Mr. President, we STILL need your leadership
By Andrew Sheeler
A progressive decision that would vastly benefit lesbians, gays, bisexuals and transgender (LGBT) people has been left to languish due to the heart-breaking lack of political will from our leaders. Sound familiar?
Sure, I could be talking about Congress’ inability to end the discriminatory Don’t Ask, Don’t Tell (DADT) policy. DADT is the U.S. military policy that prohibits LGBT people from serving openly. Even a rumor of homosexuality can lead to dishonorable discharge from the military. Don’t Ask, Don’t Tell was enacted in to law in 1993, when there was still great fear and intolerance of LGBT people. It was falsely advertised that the law would protect gay and lesbian soldiers by preventing the military from openly questioning their sexuality. This “protection” led to soldiers being outed to their superiors by their peers. DADT has cost the U.S. military dozens of valuable servicewomen and men, including interpreters and intelligence analysts. The 111th Congress has thus far proved unable to overturn the national disgrace that is Don’t Ask, Don’t Tell. Every passing day makes it less likely for DADT to end.
In truth, I wasn’t talking about DADT in my opening paragraph. I was talking about the fact that the University of Alaska does not currently include sexual orientation in its list of statuses that are protected from discrimination. It’s our very own Don’t Ask, Don’t Tell. We are alone among state universities to hold that disgusting distinction.
In August, I wrote an editorial that called on UA President Patrick Gamble to take some decisive action in favor of UAF students, staff and faculty by amending the Non-Discrimination Clause. Since then, there have been four meetings of the UA Board of Regents, four separate chances for Gamble to demonstrate leadership by directing the Board to take up this issue. In the absence of leadership from Gamble, it falls to the students to take the initiative.
Where have the student leaders been? Last year, the UAF Gay-Straight Alliance was an outspoken advocate for LGBT issues on campus. When anti-gay speaker Edward Delgado came to campus, they held a protest and used the occasion to speak out about the need to amend UA’s Non-Discrimination Clause. This year, the GSA has been quiet. The Day of Silence is one day of the year. You should be shouting and screaming from the rooftops the other 364. And you shouldn’t be alone.
It is time that our ASUAF student government takes a decisive stand on the Non-Discrimination policy. ASUAF proved earlier this semester that when students speak out, they can change minds. If our student leaders can convince the Board not to enact a five percent tuition raise, then surely they can convince the Board to make a policy change that would protect a substantial portion of students, staff and faculty.
Think the stakes aren’t high? Remember Tyler Clementi, the Rutgers student who killed himself after having a gay sexual encounter broadcast over the internet by his roommate? Clementi put a face to the disturbing statistic of LGBT suicides resulting from bullying. The next Tyler Clementi could be here at UAF. Amending the Non-Discrimination policy would send a message that the University of Alaska is serious about preventing bullying.

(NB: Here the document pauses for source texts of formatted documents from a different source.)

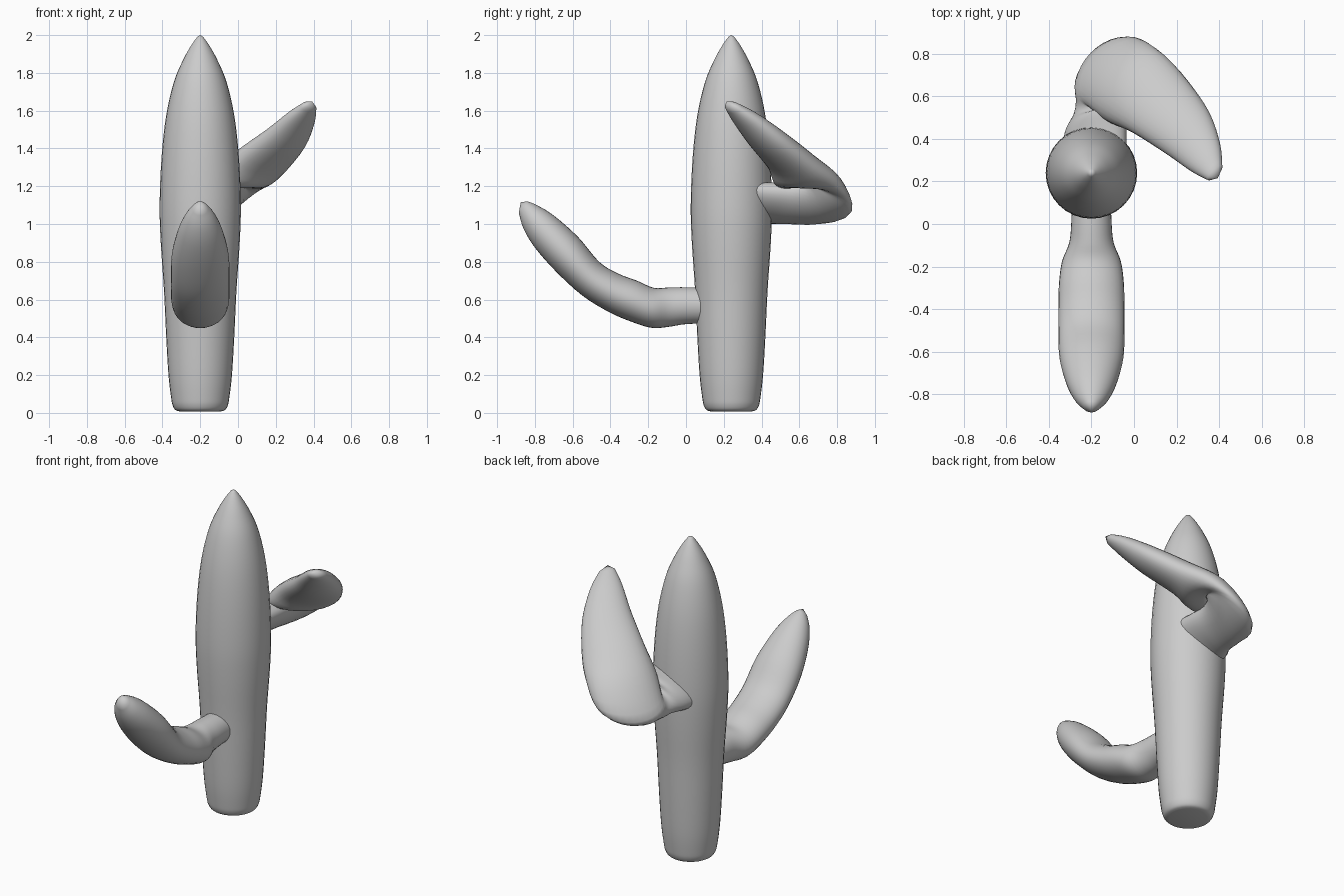
import bpy, bmesh, math
from mathutils import Vector

SIDES = 32


def skin(name, rings, tip=None):
    """Skin a list of point rings into a smooth closed object."""
    bm = bmesh.new()
    loops = [[bm.verts.new(p) for p in r] for r in rings]
    for a, b in zip(loops, loops[1:]):
        for i in range(len(a)):
            j = (i + 1) % len(a)
            bm.faces.new((a[i], a[j], b[j], b[i]))
    bm.faces.new(loops[0])
    t = bm.verts.new(tip)
    last = loops[-1]
    for i in range(len(last)):
        bm.faces.new((last[i], last[(i + 1) % len(last)], t))
    bmesh.ops.recalc_face_normals(bm, faces=bm.faces)
    me = bpy.data.meshes.new(name)
    bm.to_mesh(me)
    bm.free()
    for p in me.polygons:
        p.use_smooth = True
    ob = bpy.data.objects.new(name, me)
    bpy.context.collection.objects.link(ob)


def refine(keys, steps=4):
    """Catmull-Rom interpolation of lists of numbers."""
    out = []
    n = len(keys)
    for i in range(n - 1):
        p0, p1, p2, p3 = keys[max(i - 1, 0)], keys[i], keys[i + 1], keys[min(i + 2, n - 1)]
        for s in range(steps):
            t = s / steps
            out.append([0.5 * (2 * b + (c - a) * t + (2 * a - 5 * b + 4 * c - d) * t * t
                               + (3 * b - a - 3 * c + d) * t ** 3)
                        for a, b, c, d in zip(p0, p1, p2, p3)])
    out.append(list(keys[-1]))
    return out


def ellipse(k):
    """Ring from centre, major and minor half-axis vectors."""
    c, u, v = Vector(k[0:3]), Vector(k[3:6]), Vector(k[6:9])
    return [c + u * math.cos(a) + v * math.sin(a)
            for a in (2 * math.pi * i / SIDES for i in range(SIDES))]


# Trunk: (radius, height) profile turned about its axis
CX, CY = -0.2, 0.24
profile = [(0.11, 0.008), (0.132, 0.016), (0.146, 0.04), (0.154, 0.08), (0.168, 0.2),
           (0.18, 0.4), (0.192, 0.65), (0.209, 0.9), (0.215, 1.1), (0.205, 1.35),
           (0.181, 1.57), (0.14, 1.75), (0.09, 1.87), (0.045, 1.95), (0.014, 1.992)]
skin("trunk", [ellipse((CX, CY, z, r, 0, 0, 0, r, 0)) for r, z in refine(profile)],
     (CX, CY, 2.0))

# Front arm: (top y, top z, bottom y, bottom z, half width)
sections = [(0.15, 0.66, 0.15, 0.475, 0.09), (0.0, 0.665, 0.0, 0.47, 0.095),
            (-0.09, 0.664, -0.09, 0.456, 0.105), (-0.17, 0.662, -0.18, 0.45, 0.138),
            (-0.26, 0.70, -0.29, 0.483, 0.152), (-0.36, 0.738, -0.41, 0.535, 0.155),
            (-0.46, 0.80, -0.55, 0.622, 0.155), (-0.57, 0.93, -0.69, 0.75, 0.15),
            (-0.70, 1.045, -0.80, 0.875, 0.117), (-0.79, 1.10, -0.86, 0.975, 0.077),
            (-0.84, 1.12, -0.885, 1.06, 0.035)]
front = [(CX, (ty + by) / 2, (tz + bz) / 2, w, 0, 0, 0, (ty - by) / 2, (tz - bz) / 2)
         for ty, tz, by, bz, w in sections]
skin("front_arm", [ellipse(k) for k in refine(front)], (CX, -0.875, 1.115))

# Back arm: centre, major half-axis, minor half-axis (towards the outside of the bend)
back = [(-0.19, 0.30, 1.11, 0.15, 0.00, 0.09, 0.04, 0.00, -0.07),
        (-0.18, 0.45, 1.11, 0.14, 0.02, 0.08, 0.04, 0.00, -0.075),
        (-0.16, 0.54, 1.11, 0.13, 0.04, 0.07, 0.025, 0.01, -0.085),
        (-0.12, 0.64, 1.105, 0.15, 0.08, 0.04, -0.03, 0.07, -0.10),
        (-0.10, 0.71, 1.12, 0.155, 0.12, 0.015, -0.075, 0.12, -0.075),
        (0.00, 0.645, 1.225, 0.148, 0.138, -0.01, -0.065, 0.11, 0.03),
        (0.115, 0.56, 1.325, 0.13, 0.123, -0.024, -0.035, 0.052, 0.068),
        (0.25, 0.43, 1.45, 0.103, 0.096, -0.019, -0.028, 0.042, 0.058),
        (0.335, 0.315, 1.56, 0.068, 0.065, -0.012, -0.018, 0.028, 0.04),
        (0.38, 0.24, 1.625, 0.034, 0.032, -0.006, -0.009, 0.014, 0.022)]
skin("back_arm", [ellipse(k) for k in refine(back)], (0.393, 0.215, 1.648))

Pres. Gamble and the Board of Regents had the entire semester to take action. They weren’t listening because maybe we weren’t speaking loud enough.